[Task input — start]

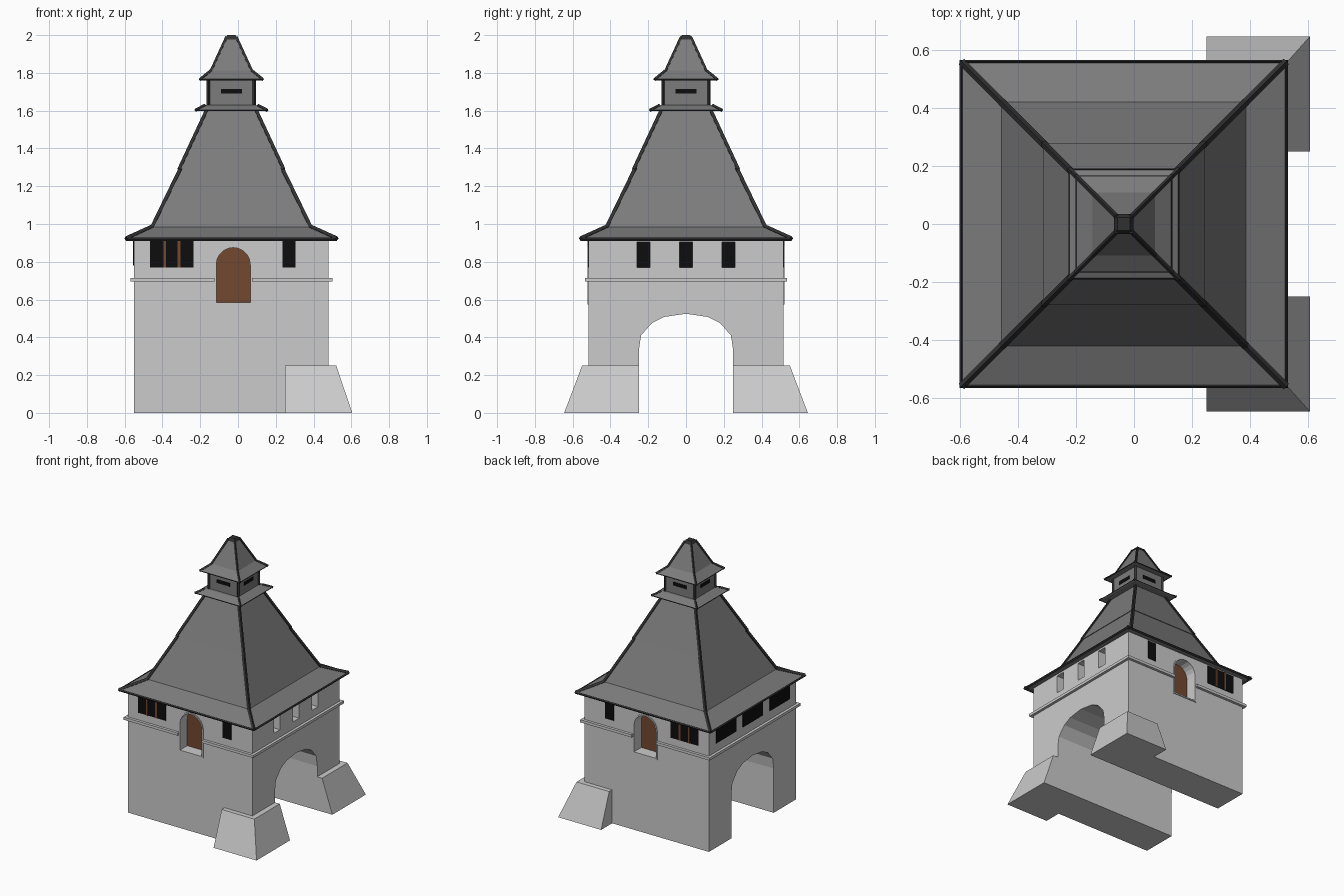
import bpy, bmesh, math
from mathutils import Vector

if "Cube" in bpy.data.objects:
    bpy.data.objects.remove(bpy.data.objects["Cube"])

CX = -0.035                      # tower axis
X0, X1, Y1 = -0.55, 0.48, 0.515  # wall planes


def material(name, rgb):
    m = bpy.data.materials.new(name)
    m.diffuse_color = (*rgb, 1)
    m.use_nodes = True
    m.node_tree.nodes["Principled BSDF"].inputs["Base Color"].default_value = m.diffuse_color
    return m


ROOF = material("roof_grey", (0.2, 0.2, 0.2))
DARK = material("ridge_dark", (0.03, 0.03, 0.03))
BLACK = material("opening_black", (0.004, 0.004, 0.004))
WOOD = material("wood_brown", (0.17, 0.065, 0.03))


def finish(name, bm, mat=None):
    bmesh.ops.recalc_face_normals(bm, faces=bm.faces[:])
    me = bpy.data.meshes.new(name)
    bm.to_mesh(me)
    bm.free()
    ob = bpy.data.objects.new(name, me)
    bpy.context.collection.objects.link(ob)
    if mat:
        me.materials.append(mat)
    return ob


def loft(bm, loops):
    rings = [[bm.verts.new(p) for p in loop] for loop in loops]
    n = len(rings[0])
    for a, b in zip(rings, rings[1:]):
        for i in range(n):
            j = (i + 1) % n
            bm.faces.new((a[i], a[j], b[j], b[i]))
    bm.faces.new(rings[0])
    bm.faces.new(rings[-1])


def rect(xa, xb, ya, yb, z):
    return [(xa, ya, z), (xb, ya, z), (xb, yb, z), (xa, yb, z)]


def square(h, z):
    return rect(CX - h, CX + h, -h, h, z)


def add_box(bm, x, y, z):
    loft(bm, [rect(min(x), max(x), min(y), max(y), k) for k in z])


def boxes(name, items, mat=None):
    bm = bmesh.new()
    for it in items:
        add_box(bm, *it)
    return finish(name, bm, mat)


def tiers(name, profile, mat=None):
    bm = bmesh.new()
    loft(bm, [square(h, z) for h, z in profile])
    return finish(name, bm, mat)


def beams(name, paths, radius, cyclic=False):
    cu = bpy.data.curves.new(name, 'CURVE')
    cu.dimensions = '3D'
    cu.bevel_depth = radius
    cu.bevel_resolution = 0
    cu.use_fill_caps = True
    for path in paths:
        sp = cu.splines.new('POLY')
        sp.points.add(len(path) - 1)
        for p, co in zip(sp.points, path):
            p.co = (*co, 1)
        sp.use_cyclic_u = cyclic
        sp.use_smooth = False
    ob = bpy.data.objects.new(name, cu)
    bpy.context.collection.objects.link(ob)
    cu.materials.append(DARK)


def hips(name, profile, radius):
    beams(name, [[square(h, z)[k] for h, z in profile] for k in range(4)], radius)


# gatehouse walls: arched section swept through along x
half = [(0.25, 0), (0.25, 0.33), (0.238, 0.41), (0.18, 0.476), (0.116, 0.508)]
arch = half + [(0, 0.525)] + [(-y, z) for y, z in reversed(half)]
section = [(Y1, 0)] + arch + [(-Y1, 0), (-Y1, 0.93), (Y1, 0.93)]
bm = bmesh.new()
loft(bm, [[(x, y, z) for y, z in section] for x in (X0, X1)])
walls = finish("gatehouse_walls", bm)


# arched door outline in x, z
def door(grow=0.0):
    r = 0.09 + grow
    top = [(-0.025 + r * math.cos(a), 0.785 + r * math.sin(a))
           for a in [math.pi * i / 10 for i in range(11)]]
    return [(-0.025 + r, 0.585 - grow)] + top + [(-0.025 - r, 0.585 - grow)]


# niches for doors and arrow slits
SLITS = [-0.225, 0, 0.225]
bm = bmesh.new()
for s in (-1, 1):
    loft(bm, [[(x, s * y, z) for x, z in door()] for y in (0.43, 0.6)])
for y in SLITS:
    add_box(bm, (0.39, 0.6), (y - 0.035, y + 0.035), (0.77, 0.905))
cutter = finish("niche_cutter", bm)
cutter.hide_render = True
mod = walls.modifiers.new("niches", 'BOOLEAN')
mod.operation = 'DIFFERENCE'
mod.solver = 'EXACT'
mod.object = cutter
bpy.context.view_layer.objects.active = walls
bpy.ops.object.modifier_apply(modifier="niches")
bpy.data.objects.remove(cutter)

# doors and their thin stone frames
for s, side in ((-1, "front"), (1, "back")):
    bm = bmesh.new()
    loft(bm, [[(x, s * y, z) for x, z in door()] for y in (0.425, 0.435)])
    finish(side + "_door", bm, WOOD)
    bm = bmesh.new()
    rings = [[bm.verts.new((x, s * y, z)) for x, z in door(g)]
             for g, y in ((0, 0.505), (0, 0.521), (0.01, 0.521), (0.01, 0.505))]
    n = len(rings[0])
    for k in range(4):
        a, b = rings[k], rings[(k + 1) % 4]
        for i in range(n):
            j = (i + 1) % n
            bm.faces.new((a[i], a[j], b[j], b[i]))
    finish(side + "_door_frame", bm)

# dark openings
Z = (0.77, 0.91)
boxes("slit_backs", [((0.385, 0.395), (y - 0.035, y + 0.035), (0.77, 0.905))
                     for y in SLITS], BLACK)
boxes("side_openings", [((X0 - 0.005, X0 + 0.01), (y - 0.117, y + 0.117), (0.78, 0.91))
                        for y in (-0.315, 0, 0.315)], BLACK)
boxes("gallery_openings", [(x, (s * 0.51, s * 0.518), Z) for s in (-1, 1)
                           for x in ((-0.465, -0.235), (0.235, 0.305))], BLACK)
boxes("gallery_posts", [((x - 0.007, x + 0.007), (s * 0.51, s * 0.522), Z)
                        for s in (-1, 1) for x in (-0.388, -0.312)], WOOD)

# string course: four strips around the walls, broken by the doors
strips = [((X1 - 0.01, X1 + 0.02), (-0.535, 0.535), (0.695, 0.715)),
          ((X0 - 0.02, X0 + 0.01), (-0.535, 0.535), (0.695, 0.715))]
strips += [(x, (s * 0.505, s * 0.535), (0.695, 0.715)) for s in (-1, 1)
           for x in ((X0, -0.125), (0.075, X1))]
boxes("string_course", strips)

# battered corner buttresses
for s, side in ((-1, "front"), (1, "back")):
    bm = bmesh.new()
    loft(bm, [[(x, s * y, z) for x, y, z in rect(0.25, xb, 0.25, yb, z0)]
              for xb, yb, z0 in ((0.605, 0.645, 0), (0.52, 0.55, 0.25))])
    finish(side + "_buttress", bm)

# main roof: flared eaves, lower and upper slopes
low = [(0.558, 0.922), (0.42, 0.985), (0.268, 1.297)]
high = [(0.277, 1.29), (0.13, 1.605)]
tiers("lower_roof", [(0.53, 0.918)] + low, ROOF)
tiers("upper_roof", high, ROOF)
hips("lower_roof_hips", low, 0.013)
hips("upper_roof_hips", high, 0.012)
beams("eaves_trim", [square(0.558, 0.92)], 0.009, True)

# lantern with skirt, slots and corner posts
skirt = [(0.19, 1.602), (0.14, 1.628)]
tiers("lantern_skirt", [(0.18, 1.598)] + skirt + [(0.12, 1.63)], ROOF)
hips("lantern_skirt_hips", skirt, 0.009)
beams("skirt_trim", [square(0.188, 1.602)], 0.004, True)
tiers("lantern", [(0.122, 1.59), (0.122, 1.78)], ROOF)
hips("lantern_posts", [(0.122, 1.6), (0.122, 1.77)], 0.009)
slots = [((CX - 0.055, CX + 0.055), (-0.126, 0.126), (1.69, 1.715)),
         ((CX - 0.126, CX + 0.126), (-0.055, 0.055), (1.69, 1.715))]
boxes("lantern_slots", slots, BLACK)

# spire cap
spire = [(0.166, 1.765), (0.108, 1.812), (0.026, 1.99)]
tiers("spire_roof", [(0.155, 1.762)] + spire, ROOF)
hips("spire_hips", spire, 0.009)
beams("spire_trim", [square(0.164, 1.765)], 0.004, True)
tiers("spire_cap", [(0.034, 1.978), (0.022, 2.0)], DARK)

[Task input — finish]

Required work. Your answer should be the lines above, from the line containing "bm.faces.new(rings[0])" up to and including the line containing "cu = bpy.data.curves.new(name, 'CURVE')", reproduced exactly and with nothing else.

Solution to the problem.
    bm.faces.new(rings[0])
    bm.faces.new(rings[-1])


def rect(xa, xb, ya, yb, z):
    return [(xa, ya, z), (xb, ya, z), (xb, yb, z), (xa, yb, z)]


def square(h, z):
    return rect(CX - h, CX + h, -h, h, z)


def add_box(bm, x, y, z):
    loft(bm, [rect(min(x), max(x), min(y), max(y), k) for k in z])


def boxes(name, items, mat=None):
    bm = bmesh.new()
    for it in items:
        add_box(bm, *it)
    return finish(name, bm, mat)


def tiers(name, profile, mat=None):
    bm = bmesh.new()
    loft(bm, [square(h, z) for h, z in profile])
    return finish(name, bm, mat)


def beams(name, paths, radius, cyclic=False):
    cu = bpy.data.curves.new(name, 'CURVE')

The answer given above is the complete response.